Commissioner Miller then discussed the Kentucky Horse Park hotel project. He stated this project is a dramatic display of how state money can be leveraged to attract private investment. It is anticipated that once the hotel opens the state will have received approximately $600,000 of infrastructure improvements.
Finally, Commissioner Miller discussed the department's $60 million development pool. He stated that the list of proposed projects will be evaluated based on criteria that includes the return on taxpayer investment, keeping existing facilities in good repair, providing assistance to private developers to build new facilities that fill a void in the market and will provide income to the park.
Senator Boswell asked if there is enough money budgeted to secure and maintain historic properties. Commissioner Miller replied that the department spent $2 million which covered many significant needs. My Old Kentucky Home is currently under restoration. This project is funded by private and federal funds, and no state money has been expended on the restoration.
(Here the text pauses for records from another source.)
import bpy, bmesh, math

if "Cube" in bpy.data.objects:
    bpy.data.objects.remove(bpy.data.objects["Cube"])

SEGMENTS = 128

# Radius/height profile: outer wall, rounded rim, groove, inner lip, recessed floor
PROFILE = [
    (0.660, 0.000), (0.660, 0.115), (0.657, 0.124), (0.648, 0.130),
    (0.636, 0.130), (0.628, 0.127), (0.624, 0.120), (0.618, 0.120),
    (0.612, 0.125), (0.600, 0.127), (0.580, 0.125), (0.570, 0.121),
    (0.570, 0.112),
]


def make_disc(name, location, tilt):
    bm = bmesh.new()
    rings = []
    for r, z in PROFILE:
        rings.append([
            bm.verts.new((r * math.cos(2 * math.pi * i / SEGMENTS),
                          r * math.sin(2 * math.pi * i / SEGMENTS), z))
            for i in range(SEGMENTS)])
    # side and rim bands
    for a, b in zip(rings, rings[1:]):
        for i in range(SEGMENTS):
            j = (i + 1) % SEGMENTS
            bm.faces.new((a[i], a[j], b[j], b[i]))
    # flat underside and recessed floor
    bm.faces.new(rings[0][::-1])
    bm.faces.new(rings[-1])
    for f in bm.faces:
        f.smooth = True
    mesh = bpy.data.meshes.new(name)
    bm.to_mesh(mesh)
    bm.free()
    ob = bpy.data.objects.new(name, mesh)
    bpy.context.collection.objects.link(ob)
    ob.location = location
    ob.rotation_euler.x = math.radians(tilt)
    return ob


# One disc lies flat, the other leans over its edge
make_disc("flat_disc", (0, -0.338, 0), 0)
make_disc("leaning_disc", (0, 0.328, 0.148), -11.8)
Representative Webb asked to receive a copy of the consultant's report to the department. Representative Webb then asked if one of the recommendations was raising camp site rates and expanding the number of camp sites. Commissioner Miller responded that the consultant recommended enhancing 40% of the states campsites and raising rates on those sites. The remaining 60% should remain low cost. He stated that the department is investigating the possibility of increasing the number of sites in the state.
Representative Clark asked Commissioner Miller to send the committee a list of how the $35 million budget and $60 million development pool has been spent by the department. He also requested the department send more information to the committee regarding the privatization model being looked at by the department, and additional information regarding the privatization agreement for the Horse Park hotel.
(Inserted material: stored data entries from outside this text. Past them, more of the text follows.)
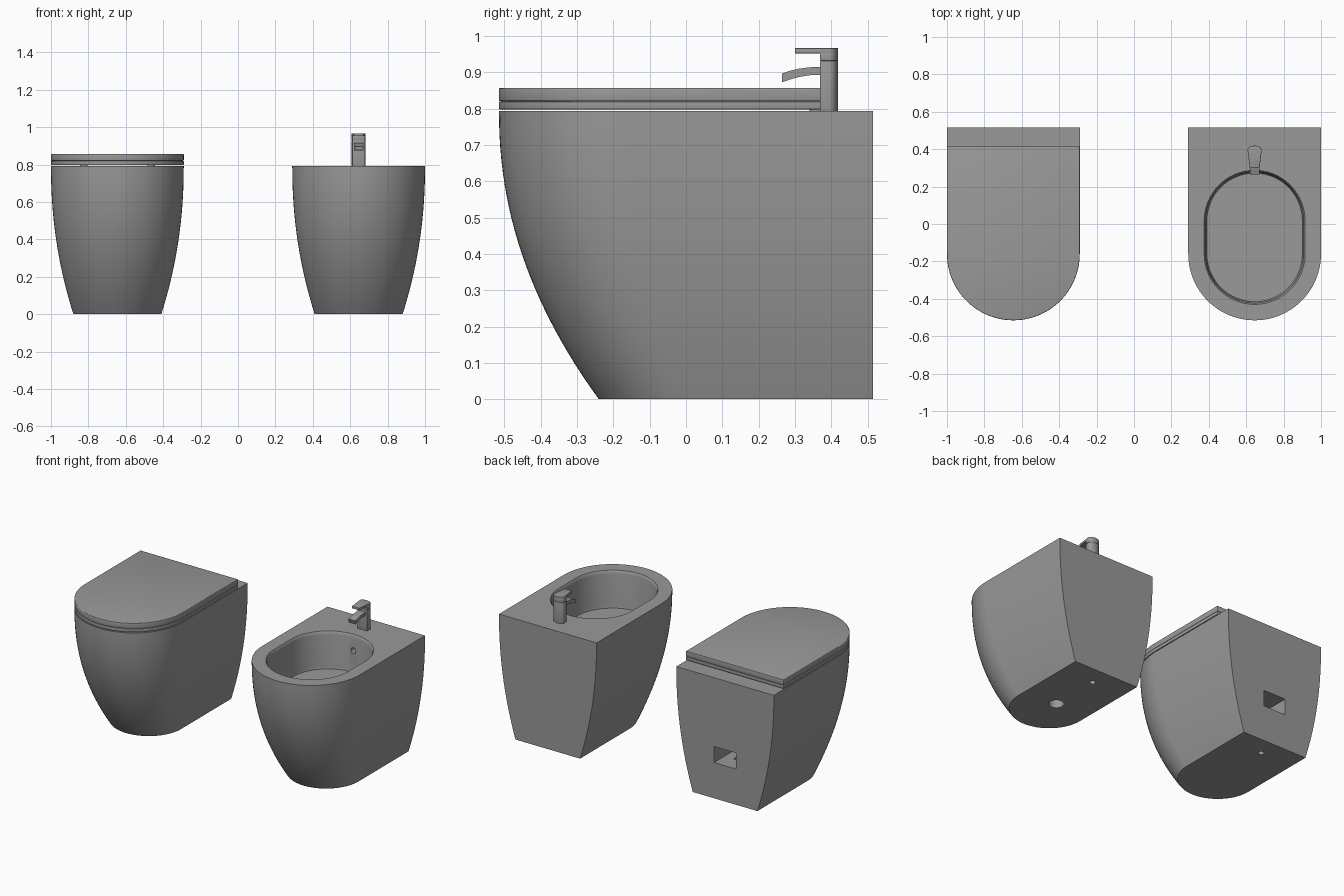
import bpy, bmesh, math
from mathutils import Vector

if "Cube" in bpy.data.objects:
    bpy.data.objects.remove(bpy.data.objects["Cube"])

CX = 0.645      # distance of each fixture from the centre
BACK = 0.515    # rear wall plane
TOP = 0.793     # ceramic top

# Dark grey finish shared by all parts
GREY = bpy.data.materials.new("dark_grey")
GREY.diffuse_color = (0.32, 0.32, 0.32, 1)
GREY.use_nodes = True
GREY.node_tree.nodes["Principled BSDF"].inputs["Base Color"].default_value = GREY.diffuse_color


def loft(name, rings):
    """Skin a stack of equal-length rings and cap both ends."""
    bm = bmesh.new()
    rows = [[bm.verts.new(p) for p in r] for r in rings]
    n = len(rows[0])
    for a, b in zip(rows, rows[1:]):
        for i in range(n):
            j = (i + 1) % n
            bm.faces.new((a[i], a[j], b[j], b[i]))
    bm.faces.new(rows[0])
    bm.faces.new(rows[-1])
    bmesh.ops.recalc_face_normals(bm, faces=bm.faces)
    me = bpy.data.meshes.new(name)
    bm.to_mesh(me)
    bm.free()
    me.materials.append(GREY)
    ob = bpy.data.objects.new(name, me)
    bpy.context.collection.objects.link(ob)
    return ob


def arc(cx, cy, r, a0, a1, n):
    return [(cx + r * math.cos(math.radians(a0 + (a1 - a0) * i / n)),
             cy + r * math.sin(math.radians(a0 + (a1 - a0) * i / n))) for i in range(n + 1)]


def d_ring(cx, hw, front, back, z):
    pts = [(cx + hw, back)] + arc(cx, front + hw, hw, 0, -180, 48) + [(cx - hw, back)]
    return [(x, y, z) for x, y in pts]


def stadium(cx, r, z, y0=-0.16, y1=0.017):
    pts = arc(cx, y0, r, 0, -180, 32) + arc(cx, y1, r, 180, 0, 32)
    return [(x, y, z) for x, y in pts]


def cylinder(name, p0, p1, r, n=32):
    p0, p1 = Vector(p0), Vector(p1)
    q = (p1 - p0).to_track_quat('Z', 'Y')
    return loft(name, [[p + q @ Vector((x, y, 0)) for x, y in arc(0, 0, r, 0, 360 - 360 / n, n - 1)]
                       for p in (p0, p1)])


def box(name, x0, x1, y0, y1, z0, z1):
    return loft(name, [[(x0, y0, z), (x1, y0, z), (x1, y1, z), (x0, y1, z)] for z in (z0, z1)])


def cut(ob, *cutters):
    bpy.context.view_layer.objects.active = ob
    for c in cutters:
        m = ob.modifiers.new("cut", 'BOOLEAN')
        m.operation, m.solver, m.object = 'DIFFERENCE', 'EXACT', c
        bpy.ops.object.modifier_apply(modifier=m.name)
        bpy.data.objects.remove(c)


def soften(ob, width=0.0, angle=32):
    bpy.ops.object.select_all(action='DESELECT')
    bpy.context.view_layer.objects.active = ob
    ob.select_set(True)
    if width:
        m = ob.modifiers.new("bevel", 'BEVEL')
        m.width, m.segments, m.angle_limit = width, 3, math.radians(40)
        bpy.ops.object.modifier_apply(modifier=m.name)
    bpy.ops.object.shade_smooth_by_angle(angle=math.radians(angle))


def ceramic_body(name, cx):
    rings = []
    for i in range(25):
        t = i / 24
        f = 1 - (1 - t) ** 2.1
        rings.append(d_ring(cx, 0.235 + 0.12 * f, -0.24 - 0.275 * f, BACK, TOP * t))
    return loft(name, rings)


def bowl_cutter(cx, floor, r_floor):
    steps = [(TOP + 0.02, 0.270), (TOP, 0.270), (TOP - 0.008, 0.265), (TOP - 0.02, 0.262),
             (floor + 0.015, r_floor + 0.003), (floor, r_floor)]
    return loft("bowl_cutter", [stadium(cx, r, z) for z, r in steps])


# Bidet body with bowl, overflow hole and underside holes
floor = 0.55
bidet = ceramic_body("bidet_body", CX)
cut(bidet, bowl_cutter(CX, floor, 0.255),
    cylinder("hole", (CX, 0.2, 0.69), (CX, 0.34, 0.69), 0.018),
    cylinder("hole", (CX, 0.06, -0.1), (CX, 0.06, 0.45), 0.045),
    cylinder("hole", (CX, 0.39, -0.1), (CX, 0.39, 0.6), 0.018))
soften(bidet)
drain = cylinder("bidet_drain", (CX, 0.07, floor - 0.02), (CX, 0.07, floor + 0.005), 0.055, 48)
soften(drain)

# Toilet body with bowl, rear outlet pocket and underside hole
toilet = ceramic_body("toilet_body", -CX)
cut(toilet, bowl_cutter(-CX, 0.42, 0.2),
    box("pocket", -CX - 0.08, -CX + 0.08, 0.2, 0.6, 0.235, 0.34),
    cylinder("hole", (-CX, 0.39, -0.1), (-CX, 0.39, 0.28), 0.018))
soften(toilet)

# Seat ring and lid
seat = loft("toilet_seat", [d_ring(-CX, 0.355, -0.515, 0.415, z) for z in (0.798, 0.8195)])
cut(seat, loft("seat_hole", [stadium(-CX, 0.23, z) for z in (0.7, 0.9)]))
soften(seat, 0.002)
lid = loft("toilet_lid", [d_ring(-CX, 0.355, -0.515, 0.415, z) for z in (0.8205, 0.857)])
soften(lid, 0.004)
lid_core = loft("lid_spacer", [d_ring(-CX, 0.349, -0.509, 0.409, z) for z in (0.816, 0.825)])
cut(lid_core, loft("spacer_hole", [stadium(-CX, 0.23, z) for z in (0.7, 0.9)]))

# Hinges under the seat
for s, side in ((-1, "left"), (1, "right")):
    soften(cylinder("hinge_" + side, (-CX + s * 0.18, 0.36, TOP - 0.01),
                    (-CX + s * 0.18, 0.36, 0.805), 0.02))


# Tap: column, cap and lever share one keystone outline
def keystone(front, z, k=1.0):
    def half(y):
        return 0.026 + 0.012 * (y - 0.30) / 0.10
    back = [(0.038 * math.cos(a), 0.397 + 0.022 * math.sin(a))
            for a in (math.pi * i / 16 for i in range(17))]
    pts = [(-half(front), front), (half(front), front)] + back
    return [(CX + x * k, 0.395 + (y - 0.395) * k, z) for x, y in pts]


soften(loft("tap_column", [keystone(0.369, z) for z in (TOP - 0.005, 0.930)]), 0.001)
soften(loft("tap_neck", [keystone(0.369, z, 0.94) for z in (0.92, 0.94)]))
soften(loft("tap_cap", [keystone(0.369, z) for z in (0.932, 0.955)]), 0.001)
soften(loft("tap_lever", [keystone(0.30, z) for z in (0.952, 0.967)]), 0.002)

# Curved spout with a recessed outlet
side = [(0.265, 0.897), (0.285, 0.904), (0.31, 0.910), (0.34, 0.914), (0.38, 0.915),
        (0.38, 0.894), (0.34, 0.892), (0.31, 0.887), (0.285, 0.880), (0.265, 0.873)]
spout = loft("tap_spout", [[(CX + s * 0.025, y, z) for y, z in side] for s in (-1, 1)])
cut(spout, box("outlet", CX - 0.018, CX + 0.018, 0.25, 0.275, 0.880, 0.893))
soften(spout)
Representative Pasley asked if line item projects will be given priority to receive funding from the $60 million development pool. Commissioner Miller said that the first priority is land acquisition at Big Bone Lick. The second priority is $1 million for a matching grant at E.P. Tom Sawyer park. Beyond this, the Lake Barkley and Kentucky Dam Village lodges are in desperate need of renovation. He stated that as much as possible will be done on the line items.
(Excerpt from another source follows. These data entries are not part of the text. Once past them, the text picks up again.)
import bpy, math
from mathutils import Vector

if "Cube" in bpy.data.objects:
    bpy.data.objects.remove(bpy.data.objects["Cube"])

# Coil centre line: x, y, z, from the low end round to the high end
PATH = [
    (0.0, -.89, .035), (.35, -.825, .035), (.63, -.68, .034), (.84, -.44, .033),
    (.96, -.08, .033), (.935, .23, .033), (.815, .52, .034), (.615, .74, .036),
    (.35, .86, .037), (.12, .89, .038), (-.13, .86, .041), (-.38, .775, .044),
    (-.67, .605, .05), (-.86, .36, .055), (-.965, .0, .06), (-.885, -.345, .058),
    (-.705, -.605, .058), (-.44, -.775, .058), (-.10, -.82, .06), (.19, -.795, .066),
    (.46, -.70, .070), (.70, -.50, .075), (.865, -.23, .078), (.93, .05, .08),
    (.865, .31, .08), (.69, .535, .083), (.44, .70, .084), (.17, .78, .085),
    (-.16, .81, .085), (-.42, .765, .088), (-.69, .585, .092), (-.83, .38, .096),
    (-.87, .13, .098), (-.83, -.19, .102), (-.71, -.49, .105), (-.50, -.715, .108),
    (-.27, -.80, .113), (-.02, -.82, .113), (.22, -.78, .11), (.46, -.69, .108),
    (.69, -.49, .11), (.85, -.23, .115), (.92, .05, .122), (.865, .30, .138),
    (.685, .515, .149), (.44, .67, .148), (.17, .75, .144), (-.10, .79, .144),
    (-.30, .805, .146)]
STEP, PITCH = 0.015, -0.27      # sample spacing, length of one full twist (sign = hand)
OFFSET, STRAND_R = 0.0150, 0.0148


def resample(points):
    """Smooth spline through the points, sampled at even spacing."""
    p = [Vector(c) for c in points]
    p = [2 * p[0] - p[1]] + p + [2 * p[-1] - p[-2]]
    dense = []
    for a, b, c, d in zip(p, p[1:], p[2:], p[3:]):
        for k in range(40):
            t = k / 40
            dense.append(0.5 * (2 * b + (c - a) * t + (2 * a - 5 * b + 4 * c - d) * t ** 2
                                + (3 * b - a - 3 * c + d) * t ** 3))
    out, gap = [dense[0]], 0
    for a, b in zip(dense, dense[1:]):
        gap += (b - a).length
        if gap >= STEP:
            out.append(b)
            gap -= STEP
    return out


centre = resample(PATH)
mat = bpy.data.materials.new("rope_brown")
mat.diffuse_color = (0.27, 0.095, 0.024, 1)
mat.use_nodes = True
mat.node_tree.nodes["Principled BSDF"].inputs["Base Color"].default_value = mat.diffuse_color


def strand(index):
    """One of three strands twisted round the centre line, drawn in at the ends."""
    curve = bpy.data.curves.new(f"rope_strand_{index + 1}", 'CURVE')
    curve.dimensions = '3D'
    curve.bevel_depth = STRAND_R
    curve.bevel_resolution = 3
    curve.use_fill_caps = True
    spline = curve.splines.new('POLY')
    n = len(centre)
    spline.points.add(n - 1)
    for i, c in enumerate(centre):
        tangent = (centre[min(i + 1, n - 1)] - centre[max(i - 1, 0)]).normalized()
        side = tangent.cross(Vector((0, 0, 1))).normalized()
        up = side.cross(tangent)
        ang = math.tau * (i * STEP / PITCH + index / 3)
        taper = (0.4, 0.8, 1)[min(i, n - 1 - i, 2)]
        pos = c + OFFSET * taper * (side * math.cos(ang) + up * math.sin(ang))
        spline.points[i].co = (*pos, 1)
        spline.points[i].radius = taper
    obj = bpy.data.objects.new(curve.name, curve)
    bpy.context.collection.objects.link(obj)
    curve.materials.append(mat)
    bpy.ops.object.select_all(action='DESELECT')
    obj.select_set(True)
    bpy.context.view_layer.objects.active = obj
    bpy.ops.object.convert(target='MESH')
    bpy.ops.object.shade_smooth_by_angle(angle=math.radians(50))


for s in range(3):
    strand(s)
Representative Moberly asked if consideration is being given to the room rates charged by private hotels that are built on state park property. Commissioner Miller replied that room rates will be considered on state park property.
Representative Moberly informed the committee members that Secretary Strong will update the committee on economic development in the state at a later meeting.
Finally, Secretary John Farris of the Finance and Administration Cabinet and Commissioner Marian Davis of the Department of Revenue discussed the Department of Revenue reorganization. Commissioner Davis outlined the details of the reorganization, which will create a special investigations division, make changes in the ombudsman office, and abolish the Division of Legislative Services.
Representative Webb asked if the new Office of Special Investigation has police powers. Commissioner Davis replied they do not.
There being no further business, the meeting was adjourned at 3:10 p.m.